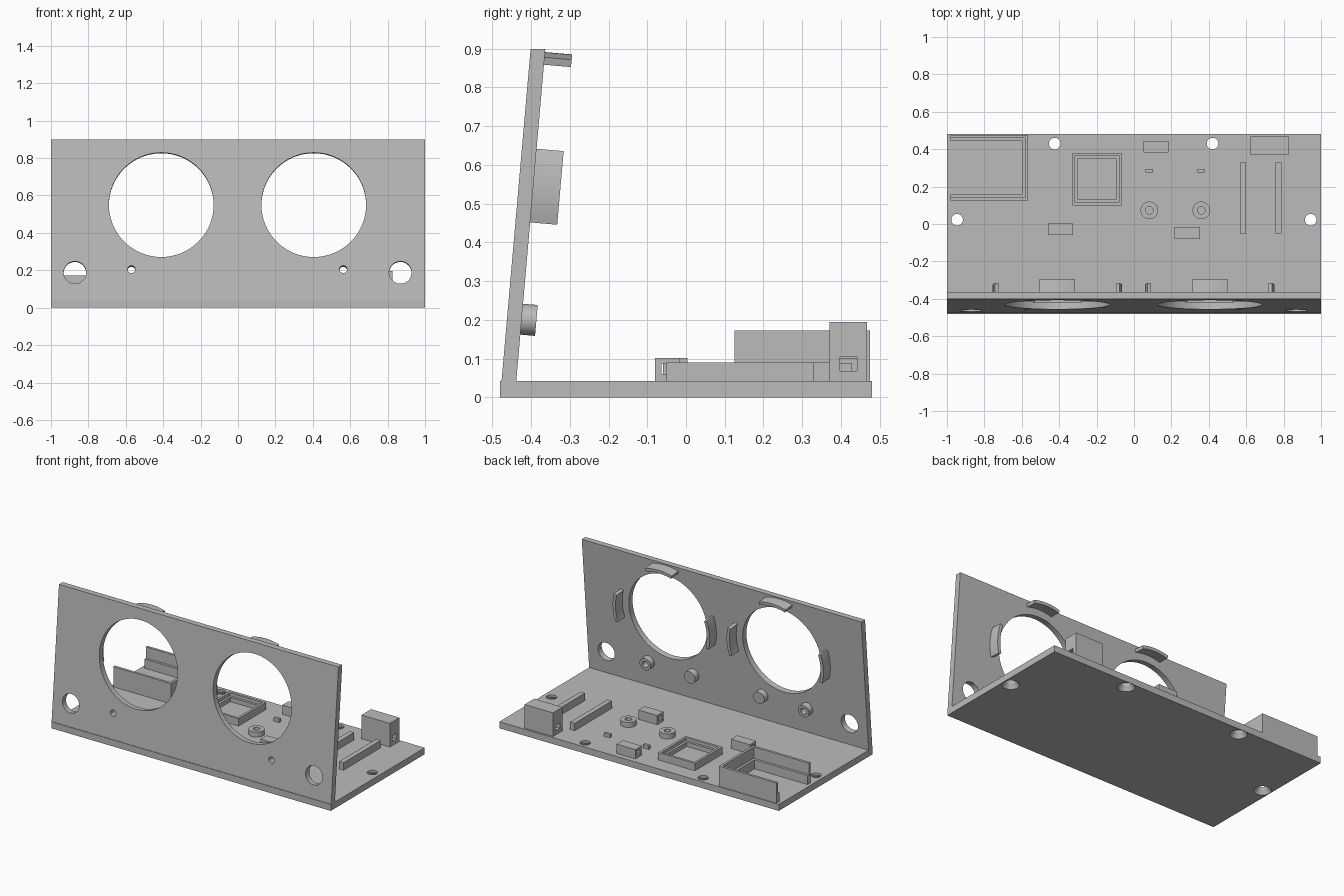
import bpy, bmesh
from math import sin, cos, radians, pi
from mathutils import Matrix, Vector

old = bpy.data.objects.get("Cube")
if old:
    bpy.data.objects.remove(old, do_unlink=True)

grey = bpy.data.materials.new("plain grey")
grey.use_nodes = True
grey.diffuse_color = (0.5, 0.5, 0.5, 1)
grey.node_tree.nodes["Principled BSDF"].inputs["Base Color"].default_value = (0.5, 0.5, 0.5, 1)

FLOOR = 0.042      # top of the base plate
THICK = 0.038      # panel thickness
SLOPE = 0.0875     # lean of the panel


def finish(name, bm):
    bmesh.ops.recalc_face_normals(bm, faces=bm.faces[:])
    mesh = bpy.data.meshes.new(name)
    bm.to_mesh(mesh)
    bm.free()
    mesh.materials.append(grey)
    ob = bpy.data.objects.new(name, mesh)
    bpy.context.collection.objects.link(ob)
    return ob


def prism(name, outline, z0, z1, frame=Matrix()):
    """Extrude a 2D outline along local z."""
    bm = bmesh.new()
    face = bm.faces.new([bm.verts.new((x, y, z0)) for x, y in outline])
    top = bmesh.ops.extrude_face_region(bm, geom=[face])["geom"]
    verts = [g for g in top if isinstance(g, bmesh.types.BMVert)]
    bmesh.ops.translate(bm, verts=verts, vec=(0, 0, z1 - z0))
    bm.transform(frame)
    return finish(name, bm)


def cone(name, r0, r1, z0, z1, frame=Matrix()):
    bm = bmesh.new()
    bmesh.ops.create_cone(bm, cap_ends=True, segments=64, radius1=r0, radius2=r1, depth=z1 - z0)
    bm.transform(frame @ Matrix.Translation((0, 0, (z0 + z1) / 2)))
    return finish(name, bm)


def box(name, x0, x1, y0, y1, z0, z1):
    return prism(name, [(x0, y0), (x1, y0), (x1, y1), (x0, y1)], z0, z1)


def cut(ob, *cutters):
    """Subtract the cutters, bake the result and remove them."""
    for c in cutters:
        c.hide_render = True
        mod = ob.modifiers.new("cut", 'BOOLEAN')
        mod.operation, mod.solver, mod.object = 'DIFFERENCE', 'EXACT', c
    graph = bpy.context.evaluated_depsgraph_get()
    mesh = bpy.data.meshes.new_from_object(ob.evaluated_get(graph))
    ob.modifiers.clear()
    ob.data = mesh
    for c in cutters:
        bpy.data.objects.remove(c, do_unlink=True)
    return ob


def on_panel(x, z):
    """Frame on the panel front: local z goes through to the back, local -y is up."""
    return Matrix.Translation((x, -0.48 + SLOPE * z, z)) @ Matrix.Rotation(radians(-95), 4, 'X')


def at(x, y, z=0):
    return Matrix.Translation((x, y, z))


# Base plate and leaning front panel in one L profile
along_x = Matrix(((0, 0, 1, 0), (1, 0, 0, 0), (0, 1, 0, 0), (0, 0, 0, 1)))
top = -0.48 + SLOPE * 0.9
low = -0.48 + SLOPE * FLOOR
profile = [(-0.48, 0), (0.48, 0), (0.48, FLOOR), (low + THICK, FLOOR),
           (top + THICK, 0.9), (top, 0.9), (low, FLOOR), (-0.48, FLOOR)]
frame = prism("base_and_panel", profile, -1, 1, along_x)

eyes = [(-0.41, 0.55), (0.405, 0.55)]
screws = [(x, 0.205) for x in (-0.57, -0.25, 0.245, 0.563)]
cutters = [cone("cutter", 0.28, 0.28, -0.1, 0.1, on_panel(*p)) for p in eyes]
cutters += [cone("cutter", 0.06, 0.06, -0.1, 0.1, on_panel(x, 0.188)) for x in (-0.872, 0.868)]
for p in screws:
    cutters.append(cone("cutter", 0.02, 0.02, -0.1, 0.1, on_panel(*p)))
    cutters.append(cone("cutter", 0.038, 0.02, -0.001, 0.02, on_panel(*p)))
for x, y in ((-0.424, 0.43), (0.42, 0.43), (-0.946, 0.023), (0.945, 0.023)):
    cutters.append(cone("cutter", 0.031, 0.031, -0.1, 0.1, at(x, y)))
    cutters.append(cone("cutter", 0.052, 0.031, -0.001, 0.03, at(x, y)))
cut(frame, *cutters)

# Screw bosses behind the panel
for p in screws:
    boss = cone("panel_boss", 0.04, 0.04, THICK - 0.004, THICK + 0.038, on_panel(*p))
    cut(boss, cone("cutter", 0.02, 0.02, 0, 0.2, on_panel(*p)))

# Curved clips around the big openings: top and both sides
for p in eyes:
    for mid in (-90, 0, 180):
        angles = [radians(mid - 16 + 2 * i) for i in range(17)]
        arc = [(0.346 * cos(a), 0.346 * sin(a)) for a in angles]
        arc += [(0.326 * cos(a), 0.326 * sin(a)) for a in reversed(angles)]
        prism("speaker_clip", arc, THICK - 0.004, THICK + 0.07, on_panel(*p))


# Three-sided tray with an inner ledge, open to the side
def tray_wall(name, inset, height):
    t = 0.016
    x0, x1 = -0.98, -0.568 - inset
    y0, y1 = 0.125 + inset, 0.475 - inset
    prism(name, [(x0, y0), (x1, y0), (x1, y1), (x0, y1), (x0, y1 - t),
                 (x1 - t, y1 - t), (x1 - t, y0 + t), (x0, y0 + t)], FLOOR, height)


tray_wall("tray_wall", 0, 0.173)
tray_wall("tray_ledge", 0.016, 0.10)

# Square socket with a stepped rim
socket = box("square_socket", -0.33, -0.066, 0.10, 0.38, FLOOR, 0.09)
cut(socket, box("cutter", -0.30, -0.096, 0.13, 0.35, 0.02, 0.2),
    box("cutter", -0.315, -0.081, 0.115, 0.365, 0.07, 0.2))

# Tie blocks with a square tunnel
for x, y in ((0.05, 0.381), (-0.46, -0.06), (0.217, -0.08)):
    block = box("tie_block", x, x + 0.135, y, y + 0.064, FLOOR, 0.102)
    cut(block, box("cutter", x - 0.1, x + 0.3, y + 0.017, y + 0.047, 0.059, 0.087))

# Cradle block with a round groove and a square tunnel
cradle = box("cradle", 0.624, 0.827, 0.37, 0.468, FLOOR, 0.195)
groove = [(0.728 + 0.052 * cos(a), 0.175 + 0.052 * sin(a))
          for a in [pi + pi * i / 24 for i in range(25)]]
groove += [(0.78, 0.3), (0.676, 0.3)]
along_y = Matrix(((1, 0, 0, 0), (0, 0, 1, 0), (0, 1, 0, 0), (0, 0, 0, 1)))
cut(cradle, prism("cutter", groove, 0.2, 0.6, along_y),
    box("cutter", 0.5, 0.9, 0.398, 0.441, 0.068, 0.104))

# Guide rails
for x in (0.566, 0.757):
    box("guide_rail", x, x + 0.032, -0.05, 0.33, FLOOR, 0.09)

# Round standoffs with small pegs behind them
for x in (0.082, 0.36):
    standoff = cone("standoff", 0.047, 0.047, FLOOR, 0.075, at(x, 0.073))
    cut(standoff, cone("cutter", 0.02, 0.02, 0, 0.2, at(x, 0.073)))
    box("peg", x - 0.02, x + 0.02, 0.275, 0.293, FLOOR, 0.065)

# Smooth the curved faces, keep the edges sharp
for ob in bpy.context.scene.objects:
    if ob.type == 'MESH':
        bpy.ops.object.select_all(action='DESELECT')
        ob.select_set(True)
        bpy.context.view_layer.objects.active = ob
        bpy.ops.object.shade_smooth_by_angle(angle=radians(30))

● TASK STATEMENT: Show every line of the entries above where the word "profile" occurs.

● RESULT OF THIS TASK:
# Base plate and leaning front panel in one L profile
profile = [(-0.48, 0), (0.48, 0), (0.48, FLOOR), (low + THICK, FLOOR),
frame = prism("base_and_panel", profile, -1, 1, along_x)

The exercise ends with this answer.